[Data extracts]
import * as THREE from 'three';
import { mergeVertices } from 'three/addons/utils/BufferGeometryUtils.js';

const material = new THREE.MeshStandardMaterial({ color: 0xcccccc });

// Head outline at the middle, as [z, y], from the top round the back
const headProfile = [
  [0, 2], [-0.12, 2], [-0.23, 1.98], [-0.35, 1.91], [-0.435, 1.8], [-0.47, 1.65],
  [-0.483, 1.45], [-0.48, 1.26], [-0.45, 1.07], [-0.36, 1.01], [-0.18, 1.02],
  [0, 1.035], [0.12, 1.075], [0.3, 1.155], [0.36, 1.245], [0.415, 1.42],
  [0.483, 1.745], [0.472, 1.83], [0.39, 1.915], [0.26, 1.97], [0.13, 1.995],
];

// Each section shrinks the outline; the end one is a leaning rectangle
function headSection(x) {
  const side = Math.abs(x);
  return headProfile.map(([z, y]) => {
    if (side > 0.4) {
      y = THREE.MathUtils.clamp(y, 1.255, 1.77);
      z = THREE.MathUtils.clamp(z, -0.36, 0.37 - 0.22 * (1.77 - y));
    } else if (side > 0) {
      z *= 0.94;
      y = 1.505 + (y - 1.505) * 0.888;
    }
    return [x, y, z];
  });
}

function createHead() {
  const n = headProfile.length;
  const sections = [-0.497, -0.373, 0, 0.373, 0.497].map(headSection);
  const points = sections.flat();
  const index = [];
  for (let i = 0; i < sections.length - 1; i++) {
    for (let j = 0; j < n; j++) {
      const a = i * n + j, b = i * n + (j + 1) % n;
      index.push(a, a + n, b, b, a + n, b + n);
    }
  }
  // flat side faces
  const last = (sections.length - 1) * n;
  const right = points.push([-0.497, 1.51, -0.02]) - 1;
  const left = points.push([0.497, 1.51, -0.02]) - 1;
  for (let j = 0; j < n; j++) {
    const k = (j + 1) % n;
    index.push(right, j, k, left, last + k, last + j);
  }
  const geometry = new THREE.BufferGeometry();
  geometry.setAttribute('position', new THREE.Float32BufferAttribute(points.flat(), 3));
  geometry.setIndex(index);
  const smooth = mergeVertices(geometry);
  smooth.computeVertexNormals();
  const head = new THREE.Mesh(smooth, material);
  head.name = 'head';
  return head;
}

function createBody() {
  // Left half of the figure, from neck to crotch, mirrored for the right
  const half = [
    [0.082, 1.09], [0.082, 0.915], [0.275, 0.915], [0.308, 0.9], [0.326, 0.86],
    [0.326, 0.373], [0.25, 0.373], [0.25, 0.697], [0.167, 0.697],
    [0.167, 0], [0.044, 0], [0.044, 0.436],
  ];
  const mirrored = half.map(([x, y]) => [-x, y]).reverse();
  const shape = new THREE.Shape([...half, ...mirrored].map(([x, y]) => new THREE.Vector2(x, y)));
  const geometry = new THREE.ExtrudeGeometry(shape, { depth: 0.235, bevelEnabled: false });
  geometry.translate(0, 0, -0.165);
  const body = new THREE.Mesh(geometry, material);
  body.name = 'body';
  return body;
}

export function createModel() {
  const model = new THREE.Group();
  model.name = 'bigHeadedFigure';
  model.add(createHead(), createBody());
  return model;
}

[Activity]
Once you have found every line in the listing that holds the string "headSection", copy each of them.

[Solution for this exercise]
function headSection(x) {
  const sections = [-0.497, -0.373, 0, 0.373, 0.497].map(headSection);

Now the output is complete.